As part of the Temple Bar View festival (November 16-20)
‘Callan Kicks City Hall’ at City Hall, Dame Street, Dublin 2 at
A variety show featuring Broadsheet poet laureate John Moynes.
Sez the View:
Ireland’s premier satirist Oliver Callan headlines a variety show with a difference. John Moynes and James Cotter are both writing contributors to the RTÉ Radio One show and James also directed the Rubberbandit’s Guide to 1916 this year.
Special guests will be the award-winning musical comedy duo Totally Wired, who’ve contributed to the cultural life of Temple Bar for over a decade, while MC Paddy Cullivan is a both a writing contributor on Callan’s Kicks and ‘curator’ of this year’s View Festival.
Book tickets here
You may have seen the cover of LIFE magazine over the Christmas of comedian and mimic Oliver Callan depicting President Michael D Higgins, his wife Sabina and presidential assistant assistant Kevin McCarthy.
In yesterday’s Sunday Independent, the Abbot of Glenstal Abbey, Mark Patrick Hederman wrote an opinion piece decrying the LIFE cover, stating:

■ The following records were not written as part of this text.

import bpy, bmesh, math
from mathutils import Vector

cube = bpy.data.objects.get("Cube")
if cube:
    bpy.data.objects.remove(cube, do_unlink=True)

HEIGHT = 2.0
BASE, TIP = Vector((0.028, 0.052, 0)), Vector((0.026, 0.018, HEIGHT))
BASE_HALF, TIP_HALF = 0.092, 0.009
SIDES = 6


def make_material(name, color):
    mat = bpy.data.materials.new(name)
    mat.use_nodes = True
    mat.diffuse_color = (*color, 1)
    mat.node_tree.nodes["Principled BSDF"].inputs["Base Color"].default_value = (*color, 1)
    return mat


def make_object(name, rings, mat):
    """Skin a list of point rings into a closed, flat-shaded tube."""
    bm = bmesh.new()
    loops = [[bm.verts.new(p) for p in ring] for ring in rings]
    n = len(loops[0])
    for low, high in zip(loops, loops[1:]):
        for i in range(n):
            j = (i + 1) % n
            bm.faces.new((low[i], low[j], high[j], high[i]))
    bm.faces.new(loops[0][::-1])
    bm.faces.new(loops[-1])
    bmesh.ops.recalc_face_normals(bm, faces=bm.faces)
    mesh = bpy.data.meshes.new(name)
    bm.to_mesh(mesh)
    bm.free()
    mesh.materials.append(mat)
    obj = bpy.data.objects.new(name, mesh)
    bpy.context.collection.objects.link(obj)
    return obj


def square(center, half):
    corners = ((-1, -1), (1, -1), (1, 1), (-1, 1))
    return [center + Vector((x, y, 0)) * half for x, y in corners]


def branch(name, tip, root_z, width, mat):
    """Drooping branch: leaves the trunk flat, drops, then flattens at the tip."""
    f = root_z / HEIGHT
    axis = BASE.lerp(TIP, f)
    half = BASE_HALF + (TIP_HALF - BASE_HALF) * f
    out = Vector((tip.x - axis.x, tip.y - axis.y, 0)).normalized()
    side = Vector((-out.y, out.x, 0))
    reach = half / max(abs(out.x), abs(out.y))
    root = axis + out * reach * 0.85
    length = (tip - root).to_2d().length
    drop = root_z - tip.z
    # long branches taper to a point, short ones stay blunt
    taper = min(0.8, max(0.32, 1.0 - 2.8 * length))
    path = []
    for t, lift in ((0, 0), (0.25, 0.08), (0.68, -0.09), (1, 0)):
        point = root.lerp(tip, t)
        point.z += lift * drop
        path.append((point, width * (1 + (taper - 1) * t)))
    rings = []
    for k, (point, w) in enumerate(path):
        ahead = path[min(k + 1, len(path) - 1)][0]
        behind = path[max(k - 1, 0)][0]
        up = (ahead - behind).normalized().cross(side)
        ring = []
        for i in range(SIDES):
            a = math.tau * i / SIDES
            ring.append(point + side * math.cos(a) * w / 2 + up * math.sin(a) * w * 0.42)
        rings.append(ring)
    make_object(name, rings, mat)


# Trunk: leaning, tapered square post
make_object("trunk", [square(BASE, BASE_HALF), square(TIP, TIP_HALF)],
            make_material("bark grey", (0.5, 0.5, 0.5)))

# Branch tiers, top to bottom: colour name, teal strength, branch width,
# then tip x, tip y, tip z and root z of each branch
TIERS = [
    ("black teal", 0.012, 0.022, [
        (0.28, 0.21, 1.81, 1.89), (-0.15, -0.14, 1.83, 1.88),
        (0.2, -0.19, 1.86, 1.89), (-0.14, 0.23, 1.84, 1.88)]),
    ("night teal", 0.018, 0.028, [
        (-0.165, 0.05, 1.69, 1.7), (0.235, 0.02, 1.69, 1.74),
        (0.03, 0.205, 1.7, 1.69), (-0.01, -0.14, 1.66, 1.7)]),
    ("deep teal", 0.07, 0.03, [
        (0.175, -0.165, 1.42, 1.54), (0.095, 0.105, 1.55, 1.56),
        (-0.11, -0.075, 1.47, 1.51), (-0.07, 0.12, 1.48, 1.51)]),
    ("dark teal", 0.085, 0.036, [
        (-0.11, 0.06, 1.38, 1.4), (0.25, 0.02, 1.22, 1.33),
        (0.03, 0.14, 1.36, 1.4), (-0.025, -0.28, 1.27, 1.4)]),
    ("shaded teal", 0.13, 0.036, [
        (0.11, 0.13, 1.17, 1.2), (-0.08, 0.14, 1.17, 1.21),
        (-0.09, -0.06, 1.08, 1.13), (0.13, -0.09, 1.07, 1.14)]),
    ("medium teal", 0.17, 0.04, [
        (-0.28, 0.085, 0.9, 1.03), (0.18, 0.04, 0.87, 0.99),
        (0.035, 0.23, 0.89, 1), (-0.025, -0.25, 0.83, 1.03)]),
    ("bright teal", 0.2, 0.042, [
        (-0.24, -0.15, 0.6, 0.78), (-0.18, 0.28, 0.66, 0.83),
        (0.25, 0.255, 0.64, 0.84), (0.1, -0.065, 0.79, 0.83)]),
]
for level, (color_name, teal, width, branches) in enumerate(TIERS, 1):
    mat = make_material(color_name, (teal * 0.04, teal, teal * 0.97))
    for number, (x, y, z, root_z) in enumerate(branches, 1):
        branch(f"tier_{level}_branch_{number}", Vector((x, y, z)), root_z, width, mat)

“The idea that every home in Ireland should be subjected to this supposedly humorous depiction of the President, his wife and his assistant, Kevin McCarthy, seems to me to be a scandal that should cause shame to us all. This is no less than bullying and harassment in the workplace, which we are trying to phase out at every other level, but when it comes to the President and his wife, we seem to imply they are fair game. Such lampooning of our President, his wife, and his assistant can no longer pass as entertainment.”

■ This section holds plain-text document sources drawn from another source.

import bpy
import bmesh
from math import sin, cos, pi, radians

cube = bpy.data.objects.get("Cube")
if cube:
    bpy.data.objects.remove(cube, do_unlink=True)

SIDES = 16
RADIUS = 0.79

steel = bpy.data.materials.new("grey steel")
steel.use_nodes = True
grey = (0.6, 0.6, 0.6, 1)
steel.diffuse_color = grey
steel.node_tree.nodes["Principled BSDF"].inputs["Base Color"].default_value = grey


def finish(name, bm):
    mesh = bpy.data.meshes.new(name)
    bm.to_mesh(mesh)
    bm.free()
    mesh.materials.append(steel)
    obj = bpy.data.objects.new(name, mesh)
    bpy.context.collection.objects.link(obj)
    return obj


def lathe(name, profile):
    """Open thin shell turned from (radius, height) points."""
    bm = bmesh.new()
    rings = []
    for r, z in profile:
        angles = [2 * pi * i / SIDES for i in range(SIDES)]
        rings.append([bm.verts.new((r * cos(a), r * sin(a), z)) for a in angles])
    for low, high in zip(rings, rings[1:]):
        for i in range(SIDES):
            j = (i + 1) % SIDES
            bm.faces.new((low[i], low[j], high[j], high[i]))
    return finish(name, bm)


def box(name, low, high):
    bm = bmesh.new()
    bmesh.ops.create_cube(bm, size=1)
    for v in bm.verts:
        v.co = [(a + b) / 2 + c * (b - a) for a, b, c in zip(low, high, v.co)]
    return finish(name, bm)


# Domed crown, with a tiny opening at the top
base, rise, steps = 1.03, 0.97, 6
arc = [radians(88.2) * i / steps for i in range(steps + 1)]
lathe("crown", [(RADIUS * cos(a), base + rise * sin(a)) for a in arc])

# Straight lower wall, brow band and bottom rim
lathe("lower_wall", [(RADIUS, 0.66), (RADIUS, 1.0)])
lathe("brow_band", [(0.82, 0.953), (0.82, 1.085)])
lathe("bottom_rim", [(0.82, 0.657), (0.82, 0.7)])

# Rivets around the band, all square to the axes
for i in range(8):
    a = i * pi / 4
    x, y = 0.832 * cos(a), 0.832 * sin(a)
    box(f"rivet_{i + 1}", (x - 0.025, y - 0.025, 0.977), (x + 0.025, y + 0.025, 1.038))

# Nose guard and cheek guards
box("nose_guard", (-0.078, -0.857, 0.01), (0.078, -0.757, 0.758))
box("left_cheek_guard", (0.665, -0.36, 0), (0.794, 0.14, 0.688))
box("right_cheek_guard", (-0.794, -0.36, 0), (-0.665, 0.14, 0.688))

Further to this, both Mr Callan and Mr Hederman spoke to Sean O’Rourke on RTÉ Radio One this morning.
Oliver Callan: “Satire mentions the elephant in the room and that’s what Charlie Hebdo’s done that’s what I’m doing aswell. To suggest that the President is so sensitive that he would feel this is bullying, I find that really hard to believe. I don’t make fun of people who are vulnerable, who don’t have the means to defend themselves. I also thought it was unfortunate by the way that the Abbot didn’t mention that he was a friend of the President, you know, he’s obviously very close to him. The President’s last book of poetry was dedicated to Mark Hederman as well and I thought that was unfortunate you didn’t raise that conflict of interest in your article yesterday but in fairness you’ve done it today.”
Mark Hederman: “No, there’s no conflict of interest in this. The fact that a friend of mine is being bullied is the exact reason why I should stand up and say, ‘enough is enough’.”

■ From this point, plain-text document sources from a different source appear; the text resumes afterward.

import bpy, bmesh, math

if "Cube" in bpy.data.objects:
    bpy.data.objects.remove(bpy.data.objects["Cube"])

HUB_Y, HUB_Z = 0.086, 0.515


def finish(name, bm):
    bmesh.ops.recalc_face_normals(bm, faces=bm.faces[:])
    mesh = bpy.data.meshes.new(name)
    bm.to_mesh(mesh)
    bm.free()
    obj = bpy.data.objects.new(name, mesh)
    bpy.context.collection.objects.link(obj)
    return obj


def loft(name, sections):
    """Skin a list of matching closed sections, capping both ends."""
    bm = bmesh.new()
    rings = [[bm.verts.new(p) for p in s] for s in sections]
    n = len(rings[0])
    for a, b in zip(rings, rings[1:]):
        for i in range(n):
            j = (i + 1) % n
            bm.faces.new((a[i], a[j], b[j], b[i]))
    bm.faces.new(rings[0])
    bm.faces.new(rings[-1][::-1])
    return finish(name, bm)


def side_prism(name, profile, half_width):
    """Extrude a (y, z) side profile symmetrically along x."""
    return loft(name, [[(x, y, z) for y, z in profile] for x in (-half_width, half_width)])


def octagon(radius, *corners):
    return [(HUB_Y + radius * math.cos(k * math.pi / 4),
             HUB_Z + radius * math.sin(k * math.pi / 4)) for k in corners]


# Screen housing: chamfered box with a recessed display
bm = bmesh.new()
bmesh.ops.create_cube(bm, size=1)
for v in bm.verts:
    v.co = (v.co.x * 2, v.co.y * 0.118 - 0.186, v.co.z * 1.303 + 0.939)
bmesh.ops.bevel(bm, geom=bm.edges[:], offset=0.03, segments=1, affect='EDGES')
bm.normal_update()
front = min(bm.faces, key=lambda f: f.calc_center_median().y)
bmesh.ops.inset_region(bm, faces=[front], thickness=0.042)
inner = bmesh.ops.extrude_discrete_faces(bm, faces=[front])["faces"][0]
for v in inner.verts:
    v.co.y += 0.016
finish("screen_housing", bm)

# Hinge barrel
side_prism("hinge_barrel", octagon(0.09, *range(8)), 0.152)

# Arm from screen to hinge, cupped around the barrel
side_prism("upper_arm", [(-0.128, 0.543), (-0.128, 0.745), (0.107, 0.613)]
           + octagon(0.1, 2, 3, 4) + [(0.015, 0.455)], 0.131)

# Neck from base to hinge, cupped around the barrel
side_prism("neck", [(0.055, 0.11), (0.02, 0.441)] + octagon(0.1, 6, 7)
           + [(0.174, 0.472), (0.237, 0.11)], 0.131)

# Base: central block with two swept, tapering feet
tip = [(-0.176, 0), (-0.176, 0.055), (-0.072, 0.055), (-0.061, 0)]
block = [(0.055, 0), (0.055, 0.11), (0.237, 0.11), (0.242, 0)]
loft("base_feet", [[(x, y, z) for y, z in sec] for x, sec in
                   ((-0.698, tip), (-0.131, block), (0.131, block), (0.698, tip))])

Callan: “But when you say ‘bullied’, how can you bully a president, someone who has the support of 1.2 million people who voted for him? Who has the admiration of the country? I mean it’s very difficult for someone like me to be…”
Hederman: “This, I’m afraid to say, it happens every single day in the workplace because, you mean. Look, I agree with you, some of what you do and some of what you say is extremely funny and I laugh at it immensely but when you go over the edge and start making insinuations about Kevin McCarthy and the President which is, kind of, you know, not stated but..”
Callan: “Well, I, to be honest, I don’t know what you’re saying there cause I didn’t make insinuations about Kevin McCarthy, what I did raise is the very serious issue in this country and it was a very big issue in 2014 about cronyism and it was cronyism that a man, who drove the President around in the election, had a role invented for him, a taxpayers’ role, as executive assistant, a role which didn’t previously exist in the McAleese administration and that’s all I was suggesting in that. I don’t know what else you’re suggesting in anything I wrote.”
Hederman: “Right. Well, you are the one who’s gaining I don’t know how many members of your audience, because the suggestion is much more than that in what you’re..”
Callan: “You’re drawing conclusions more than what I’m saying.”
Hederman: “Maybe, well, I am, maybe.”
Sean O’Rourke: “We’ve heard the Abbot say, already Oliver Callan, that there’s no basis for any insinuation that may be read into, are you willing to accept that?”
Callan: “Absolutely, I mean the President has the defence of defamation like any citizen in the country.”
Callan: “I’m a small man myself and I don’t find it’s something to be insecure about.”
Listen back in full here
Previously: Aide Decamps